# [Task goal]
Once the line with "centre, bottom, top" is found in the data, output it and each following line exactly, up to and including the line with "const g = new", and nothing before or after.

== Dataset extract ==

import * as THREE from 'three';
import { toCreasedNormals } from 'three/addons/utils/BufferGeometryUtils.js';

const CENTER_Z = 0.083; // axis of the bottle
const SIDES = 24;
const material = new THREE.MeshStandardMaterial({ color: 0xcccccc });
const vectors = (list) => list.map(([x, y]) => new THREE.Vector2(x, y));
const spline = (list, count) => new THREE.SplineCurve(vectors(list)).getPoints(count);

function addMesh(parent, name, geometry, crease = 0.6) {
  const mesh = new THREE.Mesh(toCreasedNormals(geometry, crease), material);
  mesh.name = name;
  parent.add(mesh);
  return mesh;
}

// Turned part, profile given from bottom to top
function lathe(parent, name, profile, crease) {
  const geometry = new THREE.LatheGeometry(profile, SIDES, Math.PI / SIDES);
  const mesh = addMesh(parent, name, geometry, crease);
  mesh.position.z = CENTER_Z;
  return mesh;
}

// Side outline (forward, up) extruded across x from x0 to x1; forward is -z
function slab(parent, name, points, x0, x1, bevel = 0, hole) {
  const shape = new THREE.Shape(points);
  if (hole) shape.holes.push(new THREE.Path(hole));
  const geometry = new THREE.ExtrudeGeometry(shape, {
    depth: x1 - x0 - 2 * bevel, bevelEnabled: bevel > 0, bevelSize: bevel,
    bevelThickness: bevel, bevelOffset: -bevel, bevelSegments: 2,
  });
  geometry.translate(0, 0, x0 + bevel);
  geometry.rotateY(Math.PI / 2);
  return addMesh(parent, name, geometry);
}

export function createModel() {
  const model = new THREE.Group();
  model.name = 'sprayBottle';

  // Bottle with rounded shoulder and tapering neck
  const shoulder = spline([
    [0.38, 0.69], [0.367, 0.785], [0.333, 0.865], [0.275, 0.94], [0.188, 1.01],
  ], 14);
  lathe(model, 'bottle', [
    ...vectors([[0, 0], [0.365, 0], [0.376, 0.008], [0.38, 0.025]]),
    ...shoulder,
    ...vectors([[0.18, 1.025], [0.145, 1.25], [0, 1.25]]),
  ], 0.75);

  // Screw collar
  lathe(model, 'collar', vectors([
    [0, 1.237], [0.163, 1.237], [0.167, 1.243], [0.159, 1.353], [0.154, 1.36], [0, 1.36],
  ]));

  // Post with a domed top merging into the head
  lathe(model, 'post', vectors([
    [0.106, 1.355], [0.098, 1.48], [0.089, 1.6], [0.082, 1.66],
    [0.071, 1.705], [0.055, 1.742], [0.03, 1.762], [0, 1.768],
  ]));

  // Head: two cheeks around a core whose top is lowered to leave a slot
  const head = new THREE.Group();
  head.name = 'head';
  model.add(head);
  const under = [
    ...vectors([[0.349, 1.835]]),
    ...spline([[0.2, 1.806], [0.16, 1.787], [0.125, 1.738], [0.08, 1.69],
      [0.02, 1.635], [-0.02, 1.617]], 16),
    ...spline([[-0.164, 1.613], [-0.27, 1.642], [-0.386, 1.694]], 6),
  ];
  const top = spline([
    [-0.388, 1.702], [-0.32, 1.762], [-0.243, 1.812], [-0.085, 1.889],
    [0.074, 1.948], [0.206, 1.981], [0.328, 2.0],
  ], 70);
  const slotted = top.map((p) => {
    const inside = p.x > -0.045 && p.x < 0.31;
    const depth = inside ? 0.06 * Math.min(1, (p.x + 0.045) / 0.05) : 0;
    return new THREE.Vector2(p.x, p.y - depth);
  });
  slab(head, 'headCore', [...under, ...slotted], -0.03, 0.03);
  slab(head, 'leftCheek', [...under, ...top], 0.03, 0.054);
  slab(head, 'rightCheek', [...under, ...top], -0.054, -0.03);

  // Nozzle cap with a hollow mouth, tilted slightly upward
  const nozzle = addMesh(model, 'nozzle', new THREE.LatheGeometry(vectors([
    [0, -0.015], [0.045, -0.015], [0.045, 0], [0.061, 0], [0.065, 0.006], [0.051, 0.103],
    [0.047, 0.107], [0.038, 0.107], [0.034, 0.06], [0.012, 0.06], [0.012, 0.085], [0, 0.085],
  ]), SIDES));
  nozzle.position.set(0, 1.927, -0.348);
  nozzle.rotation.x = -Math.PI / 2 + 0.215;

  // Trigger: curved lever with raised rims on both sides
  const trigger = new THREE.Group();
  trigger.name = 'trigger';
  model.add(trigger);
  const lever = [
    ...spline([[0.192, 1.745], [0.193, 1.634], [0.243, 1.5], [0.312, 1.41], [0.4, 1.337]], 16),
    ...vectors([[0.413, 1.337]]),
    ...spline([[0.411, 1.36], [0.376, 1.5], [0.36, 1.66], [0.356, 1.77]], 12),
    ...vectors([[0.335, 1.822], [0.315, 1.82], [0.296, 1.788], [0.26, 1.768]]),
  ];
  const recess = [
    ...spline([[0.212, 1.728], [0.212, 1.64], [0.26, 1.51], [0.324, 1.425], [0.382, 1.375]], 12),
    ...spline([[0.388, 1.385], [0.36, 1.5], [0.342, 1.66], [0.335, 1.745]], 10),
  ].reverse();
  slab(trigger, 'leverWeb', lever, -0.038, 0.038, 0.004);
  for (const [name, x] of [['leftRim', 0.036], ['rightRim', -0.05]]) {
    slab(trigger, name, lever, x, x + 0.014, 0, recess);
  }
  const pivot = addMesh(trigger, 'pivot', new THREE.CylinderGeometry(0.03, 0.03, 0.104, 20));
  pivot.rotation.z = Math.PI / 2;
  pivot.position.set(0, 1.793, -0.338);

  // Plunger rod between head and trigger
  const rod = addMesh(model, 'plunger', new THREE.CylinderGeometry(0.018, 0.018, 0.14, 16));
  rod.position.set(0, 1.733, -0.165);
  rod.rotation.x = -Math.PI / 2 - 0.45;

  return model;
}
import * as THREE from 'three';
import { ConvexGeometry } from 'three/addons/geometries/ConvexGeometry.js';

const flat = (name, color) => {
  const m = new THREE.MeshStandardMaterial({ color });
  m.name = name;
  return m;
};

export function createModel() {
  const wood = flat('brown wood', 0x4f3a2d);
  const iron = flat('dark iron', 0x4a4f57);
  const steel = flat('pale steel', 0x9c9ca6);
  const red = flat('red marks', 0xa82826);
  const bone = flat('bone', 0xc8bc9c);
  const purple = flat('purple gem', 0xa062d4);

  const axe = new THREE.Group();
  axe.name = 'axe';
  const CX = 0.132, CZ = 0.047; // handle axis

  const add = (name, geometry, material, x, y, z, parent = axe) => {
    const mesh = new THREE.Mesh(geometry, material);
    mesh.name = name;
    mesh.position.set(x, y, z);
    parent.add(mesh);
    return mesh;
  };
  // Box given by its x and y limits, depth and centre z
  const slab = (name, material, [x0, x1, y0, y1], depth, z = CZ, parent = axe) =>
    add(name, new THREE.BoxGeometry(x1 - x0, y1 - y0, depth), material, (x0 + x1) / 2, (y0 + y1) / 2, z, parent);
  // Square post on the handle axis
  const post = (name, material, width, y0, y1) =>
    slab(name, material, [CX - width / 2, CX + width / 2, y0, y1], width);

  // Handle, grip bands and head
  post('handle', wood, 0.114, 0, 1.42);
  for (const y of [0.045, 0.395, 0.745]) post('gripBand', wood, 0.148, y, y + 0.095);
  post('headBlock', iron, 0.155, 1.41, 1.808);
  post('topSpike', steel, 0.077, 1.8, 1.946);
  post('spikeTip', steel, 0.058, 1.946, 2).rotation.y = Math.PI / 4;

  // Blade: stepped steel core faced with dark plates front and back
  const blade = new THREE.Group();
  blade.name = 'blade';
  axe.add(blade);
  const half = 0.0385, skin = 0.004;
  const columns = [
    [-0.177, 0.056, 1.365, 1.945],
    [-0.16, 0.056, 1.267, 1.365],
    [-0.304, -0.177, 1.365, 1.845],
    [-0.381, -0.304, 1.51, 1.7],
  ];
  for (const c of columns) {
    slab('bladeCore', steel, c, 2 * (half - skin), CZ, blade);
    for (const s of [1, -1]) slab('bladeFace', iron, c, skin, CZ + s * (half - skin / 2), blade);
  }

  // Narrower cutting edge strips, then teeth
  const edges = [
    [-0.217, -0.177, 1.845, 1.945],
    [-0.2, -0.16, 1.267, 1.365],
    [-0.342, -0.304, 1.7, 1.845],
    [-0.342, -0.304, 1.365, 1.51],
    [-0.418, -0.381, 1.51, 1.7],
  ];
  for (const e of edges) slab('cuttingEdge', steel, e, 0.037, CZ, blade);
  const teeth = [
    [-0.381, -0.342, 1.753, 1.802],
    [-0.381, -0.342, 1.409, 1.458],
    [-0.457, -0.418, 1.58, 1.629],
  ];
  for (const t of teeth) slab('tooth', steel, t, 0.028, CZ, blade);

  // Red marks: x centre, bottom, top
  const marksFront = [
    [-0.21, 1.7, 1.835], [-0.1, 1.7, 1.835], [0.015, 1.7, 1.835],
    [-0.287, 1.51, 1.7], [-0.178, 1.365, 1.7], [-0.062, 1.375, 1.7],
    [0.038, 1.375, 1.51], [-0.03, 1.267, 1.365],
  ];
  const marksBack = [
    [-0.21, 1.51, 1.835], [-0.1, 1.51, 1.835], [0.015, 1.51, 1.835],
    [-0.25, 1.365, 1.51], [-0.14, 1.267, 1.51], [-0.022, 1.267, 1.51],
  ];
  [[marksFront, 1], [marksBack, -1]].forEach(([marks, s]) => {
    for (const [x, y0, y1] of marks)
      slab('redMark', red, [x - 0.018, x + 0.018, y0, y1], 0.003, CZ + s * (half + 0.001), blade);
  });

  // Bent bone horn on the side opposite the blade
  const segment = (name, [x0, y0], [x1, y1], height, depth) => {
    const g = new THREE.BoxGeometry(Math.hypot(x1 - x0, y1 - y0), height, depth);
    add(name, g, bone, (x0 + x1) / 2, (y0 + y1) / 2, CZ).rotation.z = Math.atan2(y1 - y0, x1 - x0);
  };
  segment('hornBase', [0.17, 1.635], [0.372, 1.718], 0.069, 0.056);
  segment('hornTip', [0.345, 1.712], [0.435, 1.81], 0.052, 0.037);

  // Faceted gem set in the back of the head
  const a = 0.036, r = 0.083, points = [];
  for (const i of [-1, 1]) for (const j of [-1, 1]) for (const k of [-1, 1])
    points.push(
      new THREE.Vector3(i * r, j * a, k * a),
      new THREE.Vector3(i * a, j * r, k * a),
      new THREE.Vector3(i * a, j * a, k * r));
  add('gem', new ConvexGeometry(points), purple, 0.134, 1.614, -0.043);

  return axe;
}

===

# [Result]
  // Red marks: x centre, bottom, top
  const marksFront = [
    [-0.21, 1.7, 1.835], [-0.1, 1.7, 1.835], [0.015, 1.7, 1.835],
    [-0.287, 1.51, 1.7], [-0.178, 1.365, 1.7], [-0.062, 1.375, 1.7],
    [0.038, 1.375, 1.51], [-0.03, 1.267, 1.365],
  ];
  const marksBack = [
    [-0.21, 1.51, 1.835], [-0.1, 1.51, 1.835], [0.015, 1.51, 1.835],
    [-0.25, 1.365, 1.51], [-0.14, 1.267, 1.51], [-0.022, 1.267, 1.51],
  ];
  [[marksFront, 1], [marksBack, -1]].forEach(([marks, s]) => {
    for (const [x, y0, y1] of marks)
      slab('redMark', red, [x - 0.018, x + 0.018, y0, y1], 0.003, CZ + s * (half + 0.001), blade);
  });

  // Bent bone horn on the side opposite the blade
  const segment = (name, [x0, y0], [x1, y1], height, depth) => {
    const g = new THREE.BoxGeometry(Math.hypot(x1 - x0, y1 - y0), height, depth);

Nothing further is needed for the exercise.